RB Derrius Guice (LSU)
Guice gained 1387 yards in a backup role in 2016 and was poised to take over this year in the backfield after Leonard Fournette left for the NFL. Guice has had a mediocre season thus far, only gaining 364 yards and five touchdowns, but that is mostly due to a left leg injury he suffered earlier this season. Guice only rushed for three attempts and gained 62 yards against Auburn last year, but this year, if he plays, he will get majority of the carries and will test the stout Auburn defense.
QB Jarrett Stidham (Auburn)
Baylor transfer Jarrett Stidham has found his footing and some after a few shaky starts to start the season. Since entering SEC play, Stidham is 40-54 with 717 yards and five touchdowns. A big part of the success is the QB’s ability to throw the deep ball. For a LSU team who lost Safety Jamal Adams and Cornerback Tre’Davious White in the first round in the NFL draft, a QB like Stidham will test this young corps of defensive backs.
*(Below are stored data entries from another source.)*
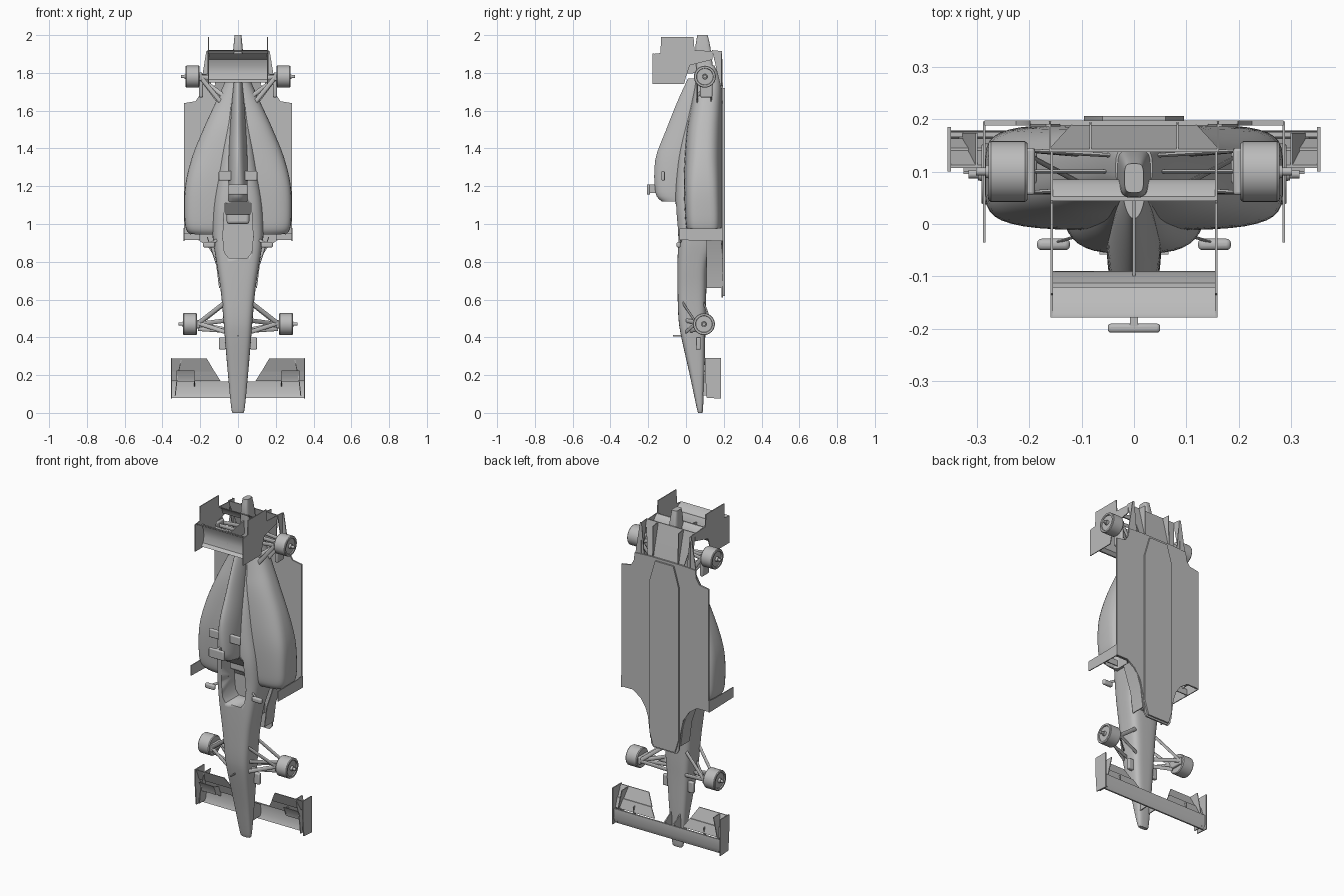
import bpy, bmesh, math
from mathutils import Vector

if "Cube" in bpy.data.objects:
    bpy.data.objects.remove(bpy.data.objects["Cube"], do_unlink=True)

grey = bpy.data.materials.new("body_grey")
grey.use_nodes = True
grey.diffuse_color = (0.5, 0.5, 0.5, 1)
grey.node_tree.nodes["Principled BSDF"].inputs["Base Color"].default_value = (0.5, 0.5, 0.5, 1)


def activate(ob):
    bpy.ops.object.select_all(action="DESELECT")
    ob.select_set(True)
    bpy.context.view_layer.objects.active = ob


def finish(name, bm, mirror=False, bevel=0):
    bmesh.ops.recalc_face_normals(bm, faces=bm.faces)
    me = bpy.data.meshes.new(name)
    bm.to_mesh(me)
    bm.free()
    me.materials.append(grey)
    ob = bpy.data.objects.new(name, me)
    bpy.context.collection.objects.link(ob)
    if bevel:
        mod = ob.modifiers.new("Bevel", "BEVEL")
        mod.width, mod.segments = bevel, 3
    if mirror:
        ob.modifiers.new("Mirror", "MIRROR")
    activate(ob)
    bpy.ops.object.shade_smooth_by_angle(angle=math.radians(35))
    return ob


def prism(name, pts, axis, lo, hi, mirror=False, bevel=0):
    """Extrude a flat outline along one axis; pts hold the other two coordinates in order."""
    bm = bmesh.new()

    def place(p, v):
        c = list(p)
        c.insert("xyz".index(axis), v)
        return bm.verts.new(c)
    bridge(bm, [[place(p, v) for p in pts] for v in (lo, hi)])
    return finish(name, bm, mirror, bevel)


def box(name, x, y, z, mirror=False, bevel=0):
    pts = [(x[0], y[0]), (x[1], y[0]), (x[1], y[1]), (x[0], y[1])]
    return prism(name, pts, "z", z[0], z[1], mirror, bevel)


def sheet(name, path, lo, hi, thick=0.005, mirror=False):
    """Thin curved panel following a side path, spanning sideways."""
    return prism(name, path + [(y - thick, z) for y, z in reversed(path)], "x", lo, hi, mirror)


def symmetric(half):
    return half + [(-x, z) for x, z in reversed(half)]


def bridge(bm, rings):
    for r, s in zip(rings, rings[1:]):
        for i in range(len(r)):
            j = (i + 1) % len(r)
            bm.faces.new((r[i], r[j], s[j], s[i]))
    bm.faces.new(rings[0])
    bm.faces.new(rings[-1])


def ramp(name, rows, thick, mirror=False):
    """Thin panel through rows of: inner x, outer x, y, z."""
    bm = bmesh.new()
    bridge(bm, [[bm.verts.new(p) for p in ((a, y, z), (b, y, z), (b, y - thick, z), (a, y - thick, z))]
                for a, b, y, z in rows])
    return finish(name, bm, mirror)


def loft(name, keys, n=40, steps=4):
    """Smooth hull through sections: z, half width, top y, bottom y, squareness."""
    keys = [Vector(k) for k in keys]
    ext = [keys[0]] + keys + [keys[-1]]
    path = []
    for p, a, b, q in zip(ext, ext[1:], ext[2:], ext[3:]):
        for s in range(steps):
            t = s / steps
            path.append(a + (b - p) * 0.5 * t + (p * 2 - a * 5 + b * 4 - q) * 0.5 * t * t
                        + (a * 3 - p - b * 3 + q) * 0.5 * t ** 3)
    path.append(keys[-1])
    bm, rings = bmesh.new(), []
    for z, w, top, low, e in path:
        ring = []
        for i in range(n):
            c, s = math.cos(math.tau * (i + .5) / n), math.sin(math.tau * (i + .5) / n)
            x = w * math.copysign(abs(c) ** (2 / e), c)
            y = (top + low) / 2 + (low - top) / 2 * math.copysign(abs(s) ** (2 / e), s)
            ring.append(bm.verts.new((x, y, z)))
        rings.append(ring)
    bridge(bm, rings)
    return finish(name, bm)


def lathe(name, prof, y, z, n=32):
    """Revolve an (x, radius) profile about a sideways axle, both sides."""
    bm = bmesh.new()
    bridge(bm, [[bm.verts.new((x, y + r * math.cos(math.tau * i / n), z + r * math.sin(math.tau * i / n)))
                 for i in range(n)] for x, r in prof])
    return finish(name, bm, mirror=True)


def rod(name, a, b, r=0.006):
    """Flattened suspension link, both sides."""
    a, b = Vector(a), Vector(b)
    d = (b - a).normalized()
    u = d.cross(Vector((0, 1, 0))).normalized()
    v = d.cross(u)
    bm = bmesh.new()
    bridge(bm, [[bm.verts.new(p + u * r * 1.9 * math.cos(math.tau * i / 10) + v * r * .7 * math.sin(math.tau * i / 10))
                 for i in range(10)] for p in (a, b)])
    return finish(name, bm, mirror=True)


def cut(ob, cutter):
    mod = ob.modifiers.new("Cut", "BOOLEAN")
    mod.operation, mod.object, mod.solver = "DIFFERENCE", cutter, "EXACT"
    activate(ob)
    bpy.ops.object.modifier_apply(modifier=mod.name)


# Nose, survival cell and the shoulders behind the cockpit
tub = loft("nose_and_tub", [
    (0, .024, .066, .084, 2.5), (.02, .035, .058, .09, 3), (.2, .053, .02, .098, 3.5), (.4, .07, -.025, .102, 4),
    (.5, .078, -.04, .105, 4), (.65, .092, -.045, .108, 4), (.8, .115, -.046, .12, 4),
    (.95, .136, -.045, .185, 4), (1.1, .132, -.056, .19, 3.6), (1.25, .112, -.053, .19, 3),
    (1.4, .09, -.035, .19, 2.8), (1.6, .06, .012, .18, 2.6), (1.74, .04, .045, .16, 2.6)])

# Sidepods sweeping in to the tail
pods = loft("sidepods", [
    (.945, .255, .02, .18, 4.5), (.975, .276, .002, .188, 5), (1.05, .284, -.006, .19, 5), (1.2, .28, -.012, .19, 4.2),
    (1.35, .245, -.008, .19, 3.2), (1.5, .185, .005, .19, 2.8), (1.62, .13, .028, .19, 2.6),
    (1.75, .07, .05, .185, 2.5), (1.84, .035, .065, .15, 3)])

# Cockpit well and radiator inlets
well = prism("cockpit_cutter", symmetric([(.05, .82), (.072, .85), (.08, .93), (.07, 1.11)]), "y", -.3, .08)
inlet = box("inlet_cutter", (.15, .25), (.035, .14), (.9, 1.06), mirror=True, bevel=.02)
for body, cutter in ((tub, well), (pods, well), (pods, inlet)):
    cut(body, cutter)
for cutter in (well, inlet):
    bpy.data.objects.remove(cutter, do_unlink=True)
box("seat_back", (-.06, .06), (.0, .08), (1.0, 1.1), bevel=.015)
prism("headrest", [(-.01, 1.05), (-.058, 1.11), (.05, 1.11), (.05, 1.05)], "x", -.066, .066)

# Engine cover, roll hoop and tail
loft("engine_cover", [
    (1.12, .05, -.13, .1, 2.6), (1.17, .052, -.163, .1, 2.4), (1.34, .05, -.163, .1, 1.8),
    (1.5, .042, -.105, .1, 1.6), (1.65, .032, -.045, .1, 1.6), (1.77, .02, .01, .1, 1.8)])
loft("tail_structure", [
    (1.6, .06, .05, .16, 3), (1.8, .035, .055, .145, 4), (1.93, .025, .05, .13, 4), (2, .018, .06, .115, 4)])
box("camera_bar", (-.05, .05), (-.207, -.19), (1.155, 1.21), bevel=.006)
box("camera_stalk", (-.008, .008), (-.195, -.14), (1.165, 1.21))
box("airbox_winglet", (.035, .102), (-.13, -.112), (1.23, 1.28), mirror=True, bevel=.006)

# Mirrors, nose cameras and sensor
box("mirror", (.122, .185), (-.05, -.028), (.875, .905), mirror=True, bevel=.009)
rod("mirror_stay", (.1, -.02, .92), (.15, -.036, .895), .004)
box("nose_camera", (.064, .1), (.055, .078), (.335, .4), mirror=True, bevel=.006)
box("sensor_mast", (-.003, .003), (-.07, .0), (.405, .412))

# Floor, splitter, plank and vanes
prism("floor", symmetric([(.075, .61), (.09, .63), (.1, .73), (.12, .82), (.16, .88), (.21, .915), (.285, .915),
                          (.285, 1.64), (.225, 1.65), (.205, 1.68), (.198, 1.73), (.11, 1.735)]), "y", .188, .197)
prism("plank", symmetric([(.07, .62), (.095, .7), (.095, 1.6), (.06, 1.72)]), "y", .195, .206)
box("splitter_stay", (-.05, .05), (.09, .19), (.7, .97), bevel=.01)
prism("bargeboard", [(.1, .66), (.115, .78), (.165, .93), (.16, .93), (.11, .78), (.095, .66)],
      "y", .108, .192, mirror=True)
prism("side_vane", [(-.035, .915), (.195, .91), (.195, .98), (.14, .975), (-.035, .975)], "x", .283, .288, mirror=True)
box("vane_bridge", (.2, .286), (.1, .106), (.915, .95), mirror=True)

# Flared diffuser with fins and edge plates
ramp("diffuser_roof", [(-.112, .112, .196, 1.7), (-.13, .13, .178, 1.78), (-.162, .162, .143, 1.92)], .006)
prism("diffuser_edge", [(.14, 1.72), (.199, 1.72), (.168, 1.915), (.158, 1.915)], "y", .186, .191, mirror=True)
for x in (.083, .16):
    prism("diffuser_fin", [(.185, 1.72), (.195, 1.73), (.191, 1.915), (.14, 1.92), (.165, 1.8)],
          "x", x - .002, x + .002, mirror=True)

# Front wing
sheet("front_wing_main", [(.165, .08), (.178, .11), (.175, .165)], -.349, .349, .009)
prism("front_wing_pylon", [(.07, .09), (.168, .095), (.168, .16), (.07, .22)], "x", .026, .032, mirror=True)
ramp("front_wing_lower_flap", [(.092, .349, .163, .168), (.126, .349, .145, .222)], .005, mirror=True)
ramp("front_wing_upper_flap", [(.125, .349, .14, .22), (.165, .349, .112, .287)], .005, mirror=True)
prism("front_endplate", [(.11, .08), (.185, .075), (.185, .29), (.1, .29), (.1, .22)], "x", .349, .355, mirror=True)
prism("wing_turning_vane", [(.335, .09), (.325, .18), (.302, .285), (.298, .285), (.32, .18), (.33, .09)],
      "y", .11, .173, mirror=True)
sheet("wing_cascade", [(.125, .165), (.12, .19), (.1, .225)], .23, .325, .005, mirror=True)
prism("cascade_strut", [(.118, .17), (.165, .14), (.165, .2), (.1, .22)], "x", .228, .232, mirror=True)

# Rear wing
sheet("rear_wing_main", [(-.115, 1.75), (-.098, 1.765), (-.09, 1.8), (-.094, 1.84), (-.112, 1.878)], -.155, .155, .009)
sheet("rear_wing_flap", [(-.116, 1.872), (-.14, 1.885), (-.172, 1.902)], -.155, .155, .006)
sheet("beam_wing", [(.085, 1.87), (.075, 1.9), (.052, 1.918)], -.155, .155, .008)
prism("rear_endplate", [(-.178, 1.74), (-.01, 1.74), (.0, 1.78), (.02, 1.84), (.06, 1.85), (.14, 1.87),
                        (.14, 1.915), (.045, 1.92), (.04, 1.99), (-.132, 1.99), (-.135, 1.905), (-.178, 1.9)],
      "x", .154, .159, mirror=True)
prism("rear_wing_pylon", [(-.1, 1.79), (.07, 1.8), (.07, 1.88), (-.1, 1.85)], "x", -.003, .003)

# Wheel drums and axles
for end, x, y, z in (("front", .217, .095, .47), ("rear", .203, .1, 1.78)):
    lathe(end + "_wheel_drum", [(x, .03), (x, .054), (x + .005, .058), (x + .07, .058), (x + .074, .055),
                                (x + .074, .045), (x + .068, .043), (x + .068, .014), (x + .08, .012),
                                (x + .08, .008), (x + .098, .008)], y, z)
    box(end + "_upright", (x - .014, x + .01), (y - .045, y + .045), (z - .022, z + .022), mirror=True, bevel=.006)
box("rear_brake_duct", (.185, .207), (.075, .14), (1.67, 1.77), mirror=True, bevel=.008)

# Suspension links: hub point to body point
front = (((.21, .055, .475), (.07, .0, .43)), ((.21, .055, .475), (.075, -.015, .58)),
         ((.21, .135, .47), (.06, .09, .44)), ((.21, .135, .47), (.07, .095, .58)),
         ((.21, .13, .47), (.06, -.01, .49)), ((.21, .07, .445), (.06, .02, .435)))
rear = (((.2, .06, 1.78), (.04, .07, 1.76)), ((.2, .06, 1.78), (.07, .06, 1.62)),
        ((.2, .14, 1.78), (.03, .13, 1.8)), ((.2, .14, 1.78), (.08, .13, 1.62)),
        ((.2, .13, 1.77), (.05, .05, 1.66)), ((.2, .1, 1.78), (.02, .1, 1.78)))
for end, links in (("front", front), ("rear", rear)):
    for a, b in links:
        rod(end + "_suspension_link", a, b)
DB Tray Matthews (Auburn)
Senior safety Tray Matthews has been on the wrong side of highlight film for most of his college career, but in 2017, he is flying around the field like no other. For a safety, Tray Matthews plays a key part in coming up stopping the run. The Georgia transfer will need to play one of his best games this season against LSU to deal with the eye candy offensive coordinator Matt Canada likes to run.
Keys to Victory
LSU will need establish the run with Guice and Williams to take some of the pressure off of struggling Danny Etling.
The LSU defense has all the talent it needs to be one of the best in the country, but an offseason injury to Arden Key and losses of leaders to the NFL has made it hard for the Tigers to put it all together. The LSU defense will need to be clicking on all cylinders to stop an Auburn offense and keep the game in reach for the struggling LSU offense.
LSU needs to win the special teams battle. LSU's D.J. Chark needs to make plays happen in the returning, whether it be returning a punt for a touchdown or consistently getting LSU in good field position.
For No. 10 Auburn to go into a hostile Death Valley and avoid an upset, the Tigers will need to jump on LSU early. Auburn has been successful all season about coming out strong against opponents and nothing needs to change against LSU. Silencing that crowd early needs to be a priority.
The Auburn defense needs to make Danny Etling make the plays to try and beat them. If Auburn stops the run and forces Etling to make plays he is bound to press and make mistakes against a ball hungry Auburn defense.
Auburn has been better than 2016 in terms of scoring touchdowns and not settling for field goals, and that trend needs to continue against LSU. Auburn could have run away with the game last year if they would’ve scored touchdowns on at least one or two of the times that they settled for a field goal. The case remains the same in 2017, with LSU’s offense struggling they will not be able to go touchdown-for-touchdown with Auburn’s offense.